Sen. Scott Dibble, DFL-Minneapolis, who also attended the meeting with Dayton, said the delay reflects justified community concerns. “It’s important that the community speaks up … and we respond,” he said.
Soon after Dayton’s announcement, Smart advocated a more dramatic option.
“Realignment of the LRT!!!” his note read on a website critical of the light-rail plans.
It reflects the latest twist in the strategy of Southwest critics. Initially, they pushed for rerouting the freight trains to make room for the light rail at ground level. When they realized that 220 light-rail trains would pass daily, they agreed to keep the freight traffic if the light-rail were hidden in a tunnel throughout the entire corridor. But that idea died after metro leaders balked at spending $330 million to dig a tunnel under the water channel.
The Metropolitan Council, the agency planning the project, then offered two smaller tunnels with light-rail traffic surfacing over the channel, for a cost of $160 million. But some residents near the channel still display blue lawn signs calling for the longer tunnel. Others now press Dayton to block light-rail entirely from the Kenilworth corridor.
Jobs and property
Those who want to block light-rail from the corridor insist they support mass transit but argue that the route won’t serve Minneapolis riders as much suburban commuters. They point to relatively low ridership figures projected for several city stations in and north of the wooded, parklike Kenilworth corridor.
“The preference of everyone I know is, ‘Can we change the route of the light rail and put it where there’s going to be people and development?’ ” said Lynch, who also would support a tunnel under the channel. He lives on Cedar Lake, blocks from the proposed route.
“It’s not serving the people of this city,” Smart said.
Others strongly disagree.
“This line … has the ability to serve all kinds of people, all socio-economic groups, more than any other line we’d be building,” said Edina Mayor Jim Hovland, who was on a panel of metro leaders involved in planning the project. “It’s going to benefit Minneapolis people who can’t afford a single-occupant vehicle to be able to get to jobs out in the suburbs.”
Lilly offered a different perspective. “We are just residents who have reasons to be concerned about what’s going to happen to our neighborhood and what’s going to happen to our property values,” he said. “That’s how democracy works.”

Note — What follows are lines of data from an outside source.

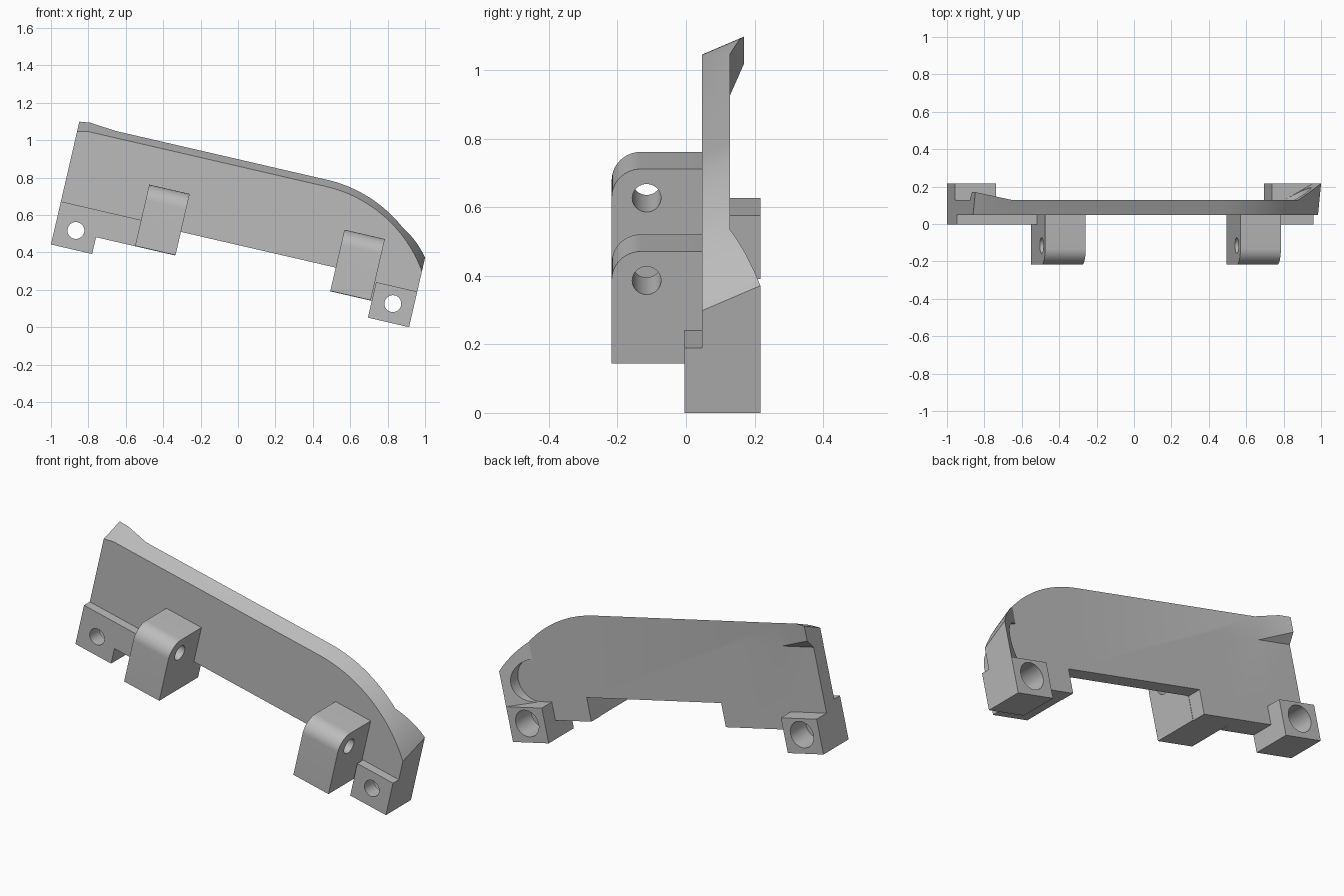
import bpy, bmesh, math
from mathutils import Matrix, Vector

cube = bpy.data.objects.get("Cube")
if cube:
    bpy.data.objects.remove(cube)

grey = bpy.data.materials.new("plain_grey")
grey.use_nodes = True
colour = (0.5, 0.5, 0.5, 1)
grey.diffuse_color = colour
grey.node_tree.nodes["Principled BSDF"].inputs["Base Color"].default_value = colour

# Main dimensions in the untilted frame: x along, y depth, z up
LENGTH, LUG, PAD, FRONT, BACK, REAR = 1.965, 0.226, -0.004, 0.047, 0.129, 0.217
FOOT, STEP, TOP, RISE = 0.092, 0.222, 0.633, 0.44
ARMS = (0.44, 1.511)
PLACE = Matrix.Translation((-1, 0, 0.442)) @ Matrix.Rotation(math.radians(13), 4, "Y")

# How a flat profile (a, b) is laid out for each extrusion axis
LAYOUT = {"x": lambda a, b, t: (t, a, b),
          "y": lambda a, b, t: (a, t, b),
          "z": lambda a, b, t: (a, b, t)}


def prism(name, profile, axis, start, end, rise=0):
    """Extrude a profile; rise lifts the upper points at the far end."""
    bm = bmesh.new()
    rings = []
    for t in (start, end):
        ring = []
        for a, b in profile:
            lift = rise if t == end and b > 0.3 else 0
            ring.append(bm.verts.new(LAYOUT[axis](a, b + lift, t)))
        rings.append(ring)
    bm.faces.new(rings[0])
    bm.faces.new(rings[1])
    n = len(profile)
    for i in range(n):
        j = (i + 1) % n
        bm.faces.new((rings[0][i], rings[0][j], rings[1][j], rings[1][i]))
    bmesh.ops.recalc_face_normals(bm, faces=bm.faces)
    mesh = bpy.data.meshes.new(name)
    bm.to_mesh(mesh)
    bm.free()
    mesh.materials.append(grey)
    obj = bpy.data.objects.new(name, mesh)
    bpy.context.collection.objects.link(obj)
    return obj


def arc(a, b, radius, first, last, steps):
    angles = [math.radians(first + (last - first) * i / steps) for i in range(steps + 1)]
    return [(a + radius * math.cos(t), b + radius * math.sin(t)) for t in angles]


def cylinder(a, b, radius, axis, start, end):
    return prism("cutter", arc(a, b, radius, 0, 360, 48)[:-1], axis, start, end)


def box(left, right, low, high):
    return [(left, low), (right, low), (right, high), (left, high)]


def cut(obj, tool, operation="DIFFERENCE"):
    """Apply one boolean and discard its cutter."""
    mod = obj.modifiers.new("cut", "BOOLEAN")
    mod.operation, mod.object, mod.solver = operation, tool, "EXACT"
    bpy.context.view_layer.update()
    result = bpy.data.meshes.new_from_object(
        obj.evaluated_get(bpy.context.evaluated_depsgraph_get()))
    obj.modifiers.clear()
    obj.data = result
    bpy.data.objects.remove(tool)


lugs = {"left_end": 0, "right_end": LENGTH - LUG}
parts = []

# Plate outline with stepped bottom and one large rounded shoulder
shoulder = 0.72
end_angle = math.degrees(math.acos((LENGTH - 1.362) / shoulder))
outline = [(0, 0), (LUG, 0), (LUG, FOOT), (ARMS[0] + 0.22, FOOT),
           (ARMS[0] + 0.22, STEP), (ARMS[1], STEP), (ARMS[1], FOOT),
           (LENGTH - LUG, FOOT), (LENGTH - LUG, 0), (LENGTH, 0)]
outline += arc(1.362, TOP - shoulder, shoulder, end_angle, 90, 28)
outline += [(0.06, TOP), (0, TOP - 0.013)]
plate = prism("plate", outline, "y", FRONT, REAR, RISE * (REAR - FRONT))

# Thin the plate, leaving a hooked lip at each end
lips = [(0, FRONT), (LENGTH, FRONT), (LENGTH, REAR), (1.81, BACK), (0.2, BACK), (0, 0.17)]
cut(plate, prism("cutter", lips, "z", -0.1, 1), "INTERSECT")
under_lip = [(BACK, -0.1), (0.3, -0.1), (0.3, 0.75), (BACK, 0.545)]
cut(plate, prism("cutter", under_lip, "x", -0.1, 0.5))
cut(plate, cylinder(1.81, 0.305, 0.115, "y", BACK, 0.3))
parts.append(plate)

# Screw pads on the front and thick bosses on the rear
left_pad = [(0, 0), (LUG, 0), (LUG, FOOT), (ARMS[0], FOOT), (ARMS[0], 0.236), (0, 0.236)]
pads = {"left_end": left_pad, "right_end": box(LENGTH - LUG, LENGTH, 0, 0.195)}
for side, x in lugs.items():
    pad = prism(side + "_pad", pads[side], "y", PAD, FRONT)
    boss = prism(side + "_boss", box(x, x + LUG, 0, 0.19), "y", BACK, REAR)
    hole = x + LUG / 2
    for part in (pad, plate, boss):
        cut(part, cylinder(hole, 0.103, 0.045, "y", -0.1, 0.4))
    for part in (plate, boss):
        cut(part, cylinder(hole, 0.103, 0.072, "y", 0.08, 0.4))
    parts += [pad, boss]

# Hinge arms with rounded front top edge and a cross hole
for label, x in zip(("left", "right"), ARMS):
    side_profile = [(FRONT, 0.43), (FRONT, 0.094), (-REAR, 0.094)]
    side_profile += arc(-REAR + 0.085, 0.345, 0.085, 180, 90, 14)
    arm = prism(label + "_hinge_arm", side_profile, "x", x, x + 0.222)
    cut(arm, cylinder(-0.115, 0.343, 0.042, "x", x - 0.1, x + 0.4))
    parts.append(arm)

# Tilt everything into place and smooth the rounded surfaces
bpy.ops.object.select_all(action="DESELECT")
for part in parts:
    part.data.transform(PLACE)
    part.select_set(True)
bpy.context.view_layer.objects.active = plate
bpy.ops.object.shade_smooth_by_angle(angle=math.radians(25))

Smart and his wife, Cynthia, have held many fundraisers at their home for Democrats, including some involved in the controversy over the Southwest line. His Facebook page includes pictures of him with Dayton, Dibble and Rybak.
“R.T. has been a friend of ours for many, many years,” Smart said. “We supported him for governor.”
Smart, who owns a business designing restaurants, said he and his wife are “a couple of old hippies … we realized years ago when we got into the business world that marching in the streets probably wasn’t going to do it for us anymore.
“So we’ve tried to put money or influence any way we can to get people we believe can make this country better — we’ve tried to get them elected,” he said.
Since 1990, the couple has given about $27,000 to federal and state candidates and liberal causes, while Lilly and his wife, Diane, gave $24,000. Lynch and his wife, Terry Saario, a former official in President Jimmy Carter’s administration, gave $302,000 over those years. The three couples spent about $80,000 of their contributions on state candidates and causes, with Dayton and Rybak getting a total of $13,700. “I’ve never asked for a favor,” Lynch said.
Prince offered samples of a funky new solo album during an intimate late-night preview. He didn’t mention the album’s title or release date, but he did express frustration with the slow-grinding wheels of the record business.